Gut health and the process of digestion can change a person’s chemistry to promote fat burning versus fat storage. Maintaining the right level of gut bacteria with proper diet, nutrition and exercise is important for optimal health and vitality.
The concept of alkalinity can be a confusing one. It relates to the pH scale of your blood. The pH scale represents the “power of hydrogen”, which is a measurement of the hydrogen ion concentration in the body. The total pH scale ranges from 1.0 to 14.0, with 7.0 being the neutral value. A pH value that is less than 7.0 is acidic and solutions with a pH value greater than 7.0 is considered alkaline (or basic). The ideal blood pH for humans is slightly alkaline, between 7.30 and 7.45. Everything you eat and drink has an eventual effect on your blood pH.
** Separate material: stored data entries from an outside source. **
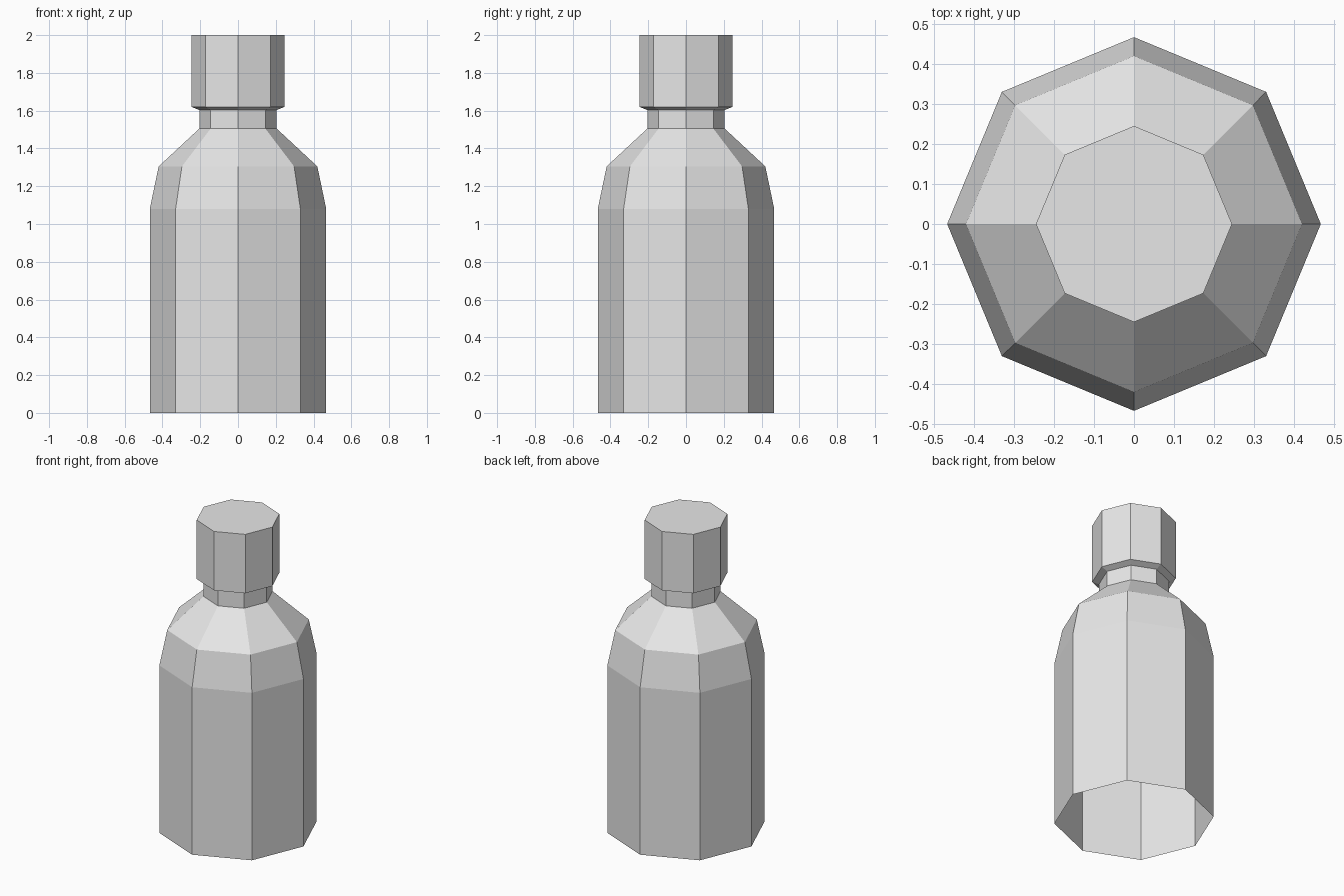
import bpy
import bmesh
from math import cos, sin, tau

cube = bpy.data.objects.get("Cube")
if cube:
    bpy.data.objects.remove(cube, do_unlink=True)

SIDES = 8

grey = bpy.data.materials.new("plain_grey")
grey.use_nodes = True
colour = (0.8, 0.8, 0.8, 1)
grey.diffuse_color = colour
grey.node_tree.nodes["Principled BSDF"].inputs["Base Color"].default_value = colour


def lathe(name, profile, cap_top=False):
    """Turn a (radius, height) profile into a faceted, open-bottomed shell."""
    bm = bmesh.new()
    rings = [[bm.verts.new((r * cos(tau * i / SIDES), r * sin(tau * i / SIDES), z))
              for i in range(SIDES)] for r, z in profile]
    for low, high in zip(rings, rings[1:]):
        for i in range(SIDES):
            j = (i + 1) % SIDES
            bm.faces.new((low[i], low[j], high[j], high[i]))
    if cap_top:
        bm.faces.new(rings[-1])
    mesh = bpy.data.meshes.new(name)
    bm.to_mesh(mesh)
    bm.free()
    mesh.materials.append(grey)
    obj = bpy.data.objects.new(name, mesh)
    bpy.context.collection.objects.link(obj)
    return obj


# Body with tapered shoulder and neck, open underneath
lathe("bottle_body", [(0.467, 0), (0.467, 1.08), (0.42, 1.305),
                      (0.205, 1.505), (0.205, 1.603)])

# Cap with a flared lower lip that meets the neck
lathe("bottle_cap", [(0.205, 1.603), (0.245, 1.62), (0.245, 2)], cap_top=True)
The human body is very intelligent. As the body becomes more acidic, its defense mechanisms are triggered to keep damaging acid from entering the vital organs. Because fat cells are known to store acid, your body produces fat cells to protect itself from the acidic environment. Fat cells absorb the acid in an effort to keep it a safe distance from your organs, saving them from potential damage.
For example, when the blood is consistently a less alkaline (more acidic) pH, creating an acidic environment for all cells and organs, the cells protect themselves by creating insulating layers of fat (i.e. blood vessels and arteries produce a fatty lining, organs pad themselves with visceral fat and individuals cells increase fat molecules in the cell membranes. By maintaining a slightly alkaline blood pH, the body does not trigger this protective mechanism which makes it more difficult to lose body fat.
In Summary …
The digestive system plays an essential role in long term fat loss. The lifestyle changes you choose to make, as it relates to diet and exercise, are only as effective as the digestive system’s ability to function properly. Good liver function, maintaining optimal levels of gut bacteria and establishing a diet that promotes a slightly alkaline blood pH give your body a chance to release unwanted body fat and keep it off for the life. The final article in the series will discuss how one’s emotional wellbeing plays a role in the body’s ability to lose fat and maintain a healthy body proportion.